    Village Center

    In 1995, CJE joined a Managed Community Care Demonstration Program with the State of Illinois, which remained a vital component of CJE’s communitybased services for almost 20 years.

    Board Chair Lenard Schanfield

    The Center for Applied Gerontology (CAG) was also renamed the Leonard Schanfield Research Institute, in honor of past Board Chair Leonard Schanfield, who left a bequest to fund gerontological research.

    Weinberg Campus in Deerfield

    Transformations to CJE sites and property holdings continued to occur. In 1996, construction began at Weinberg Campus in Deerfield, the Morse Avenue Neighborhood Center closed, and a renovation of Lieberman Centre was completed. Weinberg Community for Senior Living opened as one of the first licensed assisted living communities in Illinois. This campus includes Gidwitz Place for Assisted Living and The Friend Center for Memory Care.

    1997 also saw the merger of CJE and Drexel Home Boards of Directors as well as the opening of an eight-bed short-term rehabilitation unit at Lieberman Geriatric Health Centre.

    In 1998, CJE opened ts Home Health Agency, which received state licensure and Medicare certification the following year.

    Weinberg Campus in Deerfield

    In 1999, Weinberg Community welcomed Adult Day Services-Deerfield to the Friend Center to provide daytime care and services for those with early Alzheimer’s and related disorders. Also in 1999, we see the launch of Holocaust Community Services—a partnership of CJE, JCFS, and Jewish Federation—to identify and provide a wide range of services to survivors in Chicago and its suburbs.

    HCS Logo

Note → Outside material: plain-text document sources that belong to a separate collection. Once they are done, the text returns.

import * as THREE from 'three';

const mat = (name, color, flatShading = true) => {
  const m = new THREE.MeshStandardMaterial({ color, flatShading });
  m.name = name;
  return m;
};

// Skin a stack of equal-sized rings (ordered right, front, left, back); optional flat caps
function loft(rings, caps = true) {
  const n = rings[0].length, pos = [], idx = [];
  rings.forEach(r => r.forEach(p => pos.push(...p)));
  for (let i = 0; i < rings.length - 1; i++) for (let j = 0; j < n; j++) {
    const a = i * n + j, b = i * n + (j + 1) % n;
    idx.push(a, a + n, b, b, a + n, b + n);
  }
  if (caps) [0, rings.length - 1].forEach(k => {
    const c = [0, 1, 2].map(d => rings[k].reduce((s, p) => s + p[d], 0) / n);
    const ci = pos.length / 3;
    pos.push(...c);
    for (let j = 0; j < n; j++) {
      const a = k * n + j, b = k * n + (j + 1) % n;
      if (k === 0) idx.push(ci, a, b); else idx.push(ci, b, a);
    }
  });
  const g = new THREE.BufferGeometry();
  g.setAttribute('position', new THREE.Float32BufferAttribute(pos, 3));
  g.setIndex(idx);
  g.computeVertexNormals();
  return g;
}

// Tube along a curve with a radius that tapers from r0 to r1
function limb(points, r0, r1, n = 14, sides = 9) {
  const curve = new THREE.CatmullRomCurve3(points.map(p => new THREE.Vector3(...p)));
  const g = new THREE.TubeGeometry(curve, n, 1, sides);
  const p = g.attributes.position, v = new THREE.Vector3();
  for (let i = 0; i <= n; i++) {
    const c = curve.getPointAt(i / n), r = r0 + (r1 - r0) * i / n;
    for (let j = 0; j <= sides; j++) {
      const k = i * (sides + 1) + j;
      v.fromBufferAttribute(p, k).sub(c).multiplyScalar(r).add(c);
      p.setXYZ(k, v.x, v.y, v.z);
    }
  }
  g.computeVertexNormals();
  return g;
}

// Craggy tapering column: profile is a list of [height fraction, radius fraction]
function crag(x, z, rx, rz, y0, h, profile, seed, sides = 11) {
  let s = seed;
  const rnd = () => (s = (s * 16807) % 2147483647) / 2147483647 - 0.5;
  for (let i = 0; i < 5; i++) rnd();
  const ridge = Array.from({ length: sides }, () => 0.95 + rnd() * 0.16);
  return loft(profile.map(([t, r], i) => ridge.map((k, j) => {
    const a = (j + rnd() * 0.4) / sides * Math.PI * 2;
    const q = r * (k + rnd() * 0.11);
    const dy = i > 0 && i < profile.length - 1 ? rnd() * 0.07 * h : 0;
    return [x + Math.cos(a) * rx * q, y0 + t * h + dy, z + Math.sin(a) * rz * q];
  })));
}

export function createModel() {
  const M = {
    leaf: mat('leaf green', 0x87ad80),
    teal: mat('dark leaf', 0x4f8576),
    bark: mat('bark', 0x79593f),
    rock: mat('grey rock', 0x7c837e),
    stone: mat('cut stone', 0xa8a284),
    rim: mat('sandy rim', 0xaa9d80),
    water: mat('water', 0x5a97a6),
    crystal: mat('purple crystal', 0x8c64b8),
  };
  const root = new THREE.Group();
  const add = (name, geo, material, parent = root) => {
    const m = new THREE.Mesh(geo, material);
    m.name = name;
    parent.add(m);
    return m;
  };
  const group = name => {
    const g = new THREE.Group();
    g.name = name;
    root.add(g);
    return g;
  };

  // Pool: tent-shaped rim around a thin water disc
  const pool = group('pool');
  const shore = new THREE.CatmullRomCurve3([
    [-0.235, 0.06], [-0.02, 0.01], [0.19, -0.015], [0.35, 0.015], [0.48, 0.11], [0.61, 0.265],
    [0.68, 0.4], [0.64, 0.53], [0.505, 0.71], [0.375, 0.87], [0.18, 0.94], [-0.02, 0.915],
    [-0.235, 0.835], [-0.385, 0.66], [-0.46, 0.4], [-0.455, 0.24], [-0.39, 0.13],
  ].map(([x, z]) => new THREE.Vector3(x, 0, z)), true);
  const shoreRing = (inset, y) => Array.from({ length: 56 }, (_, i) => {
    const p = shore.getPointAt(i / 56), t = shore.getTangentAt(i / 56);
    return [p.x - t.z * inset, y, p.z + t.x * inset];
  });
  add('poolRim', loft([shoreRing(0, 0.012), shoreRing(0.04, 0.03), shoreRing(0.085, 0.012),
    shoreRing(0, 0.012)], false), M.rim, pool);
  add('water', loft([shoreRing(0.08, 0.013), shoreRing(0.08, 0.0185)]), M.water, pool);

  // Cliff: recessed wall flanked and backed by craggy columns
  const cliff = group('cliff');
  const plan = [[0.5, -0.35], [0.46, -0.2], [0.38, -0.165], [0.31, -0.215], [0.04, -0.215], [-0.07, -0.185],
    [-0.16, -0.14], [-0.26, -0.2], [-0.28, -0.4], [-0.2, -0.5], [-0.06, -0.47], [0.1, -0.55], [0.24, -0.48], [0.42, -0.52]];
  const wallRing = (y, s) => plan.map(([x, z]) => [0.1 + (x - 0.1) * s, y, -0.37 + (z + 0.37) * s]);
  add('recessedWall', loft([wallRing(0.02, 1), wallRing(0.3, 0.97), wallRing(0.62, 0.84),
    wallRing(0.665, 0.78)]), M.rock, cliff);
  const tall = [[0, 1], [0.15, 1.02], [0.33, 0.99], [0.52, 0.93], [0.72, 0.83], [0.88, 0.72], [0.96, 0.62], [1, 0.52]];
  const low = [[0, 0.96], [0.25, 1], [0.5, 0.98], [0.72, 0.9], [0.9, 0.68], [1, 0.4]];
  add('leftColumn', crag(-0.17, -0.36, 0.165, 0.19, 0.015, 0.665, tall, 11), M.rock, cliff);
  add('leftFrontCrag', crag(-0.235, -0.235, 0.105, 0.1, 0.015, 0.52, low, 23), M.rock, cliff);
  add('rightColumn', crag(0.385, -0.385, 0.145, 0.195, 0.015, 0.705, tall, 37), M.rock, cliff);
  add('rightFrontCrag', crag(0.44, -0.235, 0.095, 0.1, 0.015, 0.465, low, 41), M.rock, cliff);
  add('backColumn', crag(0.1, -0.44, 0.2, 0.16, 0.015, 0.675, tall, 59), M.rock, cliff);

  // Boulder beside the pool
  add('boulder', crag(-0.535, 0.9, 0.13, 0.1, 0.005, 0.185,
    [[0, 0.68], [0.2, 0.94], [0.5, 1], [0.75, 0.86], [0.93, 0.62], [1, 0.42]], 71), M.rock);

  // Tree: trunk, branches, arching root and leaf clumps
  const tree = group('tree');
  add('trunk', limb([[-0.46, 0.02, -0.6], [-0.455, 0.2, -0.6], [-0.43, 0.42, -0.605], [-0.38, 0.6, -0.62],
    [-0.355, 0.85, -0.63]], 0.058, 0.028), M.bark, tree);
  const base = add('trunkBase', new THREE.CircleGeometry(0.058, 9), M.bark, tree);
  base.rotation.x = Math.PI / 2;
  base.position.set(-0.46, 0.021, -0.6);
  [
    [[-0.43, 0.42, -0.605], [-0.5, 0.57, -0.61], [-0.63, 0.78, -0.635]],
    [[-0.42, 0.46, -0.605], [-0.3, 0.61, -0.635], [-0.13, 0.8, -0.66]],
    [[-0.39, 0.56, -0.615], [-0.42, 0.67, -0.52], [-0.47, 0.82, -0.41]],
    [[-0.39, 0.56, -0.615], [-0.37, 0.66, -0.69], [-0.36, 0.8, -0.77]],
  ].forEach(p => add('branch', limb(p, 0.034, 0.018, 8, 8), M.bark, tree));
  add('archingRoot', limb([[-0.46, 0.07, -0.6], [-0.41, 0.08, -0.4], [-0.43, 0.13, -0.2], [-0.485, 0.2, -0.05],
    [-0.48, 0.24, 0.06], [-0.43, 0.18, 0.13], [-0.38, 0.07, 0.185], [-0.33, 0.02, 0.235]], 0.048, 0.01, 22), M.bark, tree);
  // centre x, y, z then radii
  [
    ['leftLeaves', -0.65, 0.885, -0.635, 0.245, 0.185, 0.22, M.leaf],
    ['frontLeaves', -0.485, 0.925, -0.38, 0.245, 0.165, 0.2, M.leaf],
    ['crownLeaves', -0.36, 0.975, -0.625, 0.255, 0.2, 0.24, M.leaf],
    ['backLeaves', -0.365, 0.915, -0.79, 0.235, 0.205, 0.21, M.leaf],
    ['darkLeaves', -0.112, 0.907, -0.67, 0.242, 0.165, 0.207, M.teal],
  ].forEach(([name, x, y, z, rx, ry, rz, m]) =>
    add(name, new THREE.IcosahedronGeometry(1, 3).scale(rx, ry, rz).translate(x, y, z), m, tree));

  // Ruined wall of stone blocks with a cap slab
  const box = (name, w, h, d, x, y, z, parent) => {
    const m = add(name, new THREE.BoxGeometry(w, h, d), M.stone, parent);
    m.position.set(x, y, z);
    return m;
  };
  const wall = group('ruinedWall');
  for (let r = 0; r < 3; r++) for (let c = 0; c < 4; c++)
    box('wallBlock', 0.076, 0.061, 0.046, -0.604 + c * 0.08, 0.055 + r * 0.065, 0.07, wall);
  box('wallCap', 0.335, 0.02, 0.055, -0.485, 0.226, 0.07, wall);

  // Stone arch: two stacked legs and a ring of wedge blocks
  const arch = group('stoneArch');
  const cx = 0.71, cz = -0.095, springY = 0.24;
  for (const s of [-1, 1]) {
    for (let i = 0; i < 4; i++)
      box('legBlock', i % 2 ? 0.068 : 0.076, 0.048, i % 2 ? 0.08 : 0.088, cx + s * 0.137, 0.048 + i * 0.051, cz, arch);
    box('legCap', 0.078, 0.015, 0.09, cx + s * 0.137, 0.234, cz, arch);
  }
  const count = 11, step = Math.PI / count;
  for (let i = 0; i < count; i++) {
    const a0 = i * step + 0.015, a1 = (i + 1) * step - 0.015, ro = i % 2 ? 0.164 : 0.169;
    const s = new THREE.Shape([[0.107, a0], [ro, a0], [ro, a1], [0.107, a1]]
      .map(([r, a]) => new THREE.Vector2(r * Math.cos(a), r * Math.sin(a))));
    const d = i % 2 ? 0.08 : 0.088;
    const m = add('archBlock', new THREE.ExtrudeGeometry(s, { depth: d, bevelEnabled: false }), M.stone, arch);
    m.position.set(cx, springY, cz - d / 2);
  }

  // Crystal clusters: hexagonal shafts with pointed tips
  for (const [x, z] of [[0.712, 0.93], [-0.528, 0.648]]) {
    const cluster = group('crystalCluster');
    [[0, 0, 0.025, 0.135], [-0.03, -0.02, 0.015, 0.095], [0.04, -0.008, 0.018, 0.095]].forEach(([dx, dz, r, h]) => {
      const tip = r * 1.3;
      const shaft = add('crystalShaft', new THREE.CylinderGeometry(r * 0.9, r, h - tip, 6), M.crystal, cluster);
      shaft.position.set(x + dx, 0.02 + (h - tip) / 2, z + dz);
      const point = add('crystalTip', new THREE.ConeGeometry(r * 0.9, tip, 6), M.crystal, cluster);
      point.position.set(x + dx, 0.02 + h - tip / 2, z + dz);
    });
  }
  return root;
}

    This brings us to the year 2000 when CJE established Partners in Care, an initiative to better serve the elderly by integrating social and medical services into the primary care arena. It expanded to four sites with a research evaluation component. With geographic expansion as its priority, a CJE/Federation Task Force on Expansion of Services issued a document in May 2000 titled “Framework for CJE Expansion.” This is also the year that CJE begins expanding its services to the northern suburbs.

    Stay tuned for more #CJEis50 history highlighting the years that followed in our next issue of LIFE—and follow us on social media to fi nd out how we’re celebrating 50 years of serving older adults and their families in the community!

CJE History Book

We are grateful to CJE Board members Leonard Worsek, Alan Greene, and Sondra Fineberg Kraff for their valuable research and insight into CJE SeniorLife’s fascinating history. Much of the information for this feature comes from the comprehensive The History of CJE SeniorLife book. A special edition in commemoration of CJE’s 50th anniversary is available on Amazon.com for purchase now!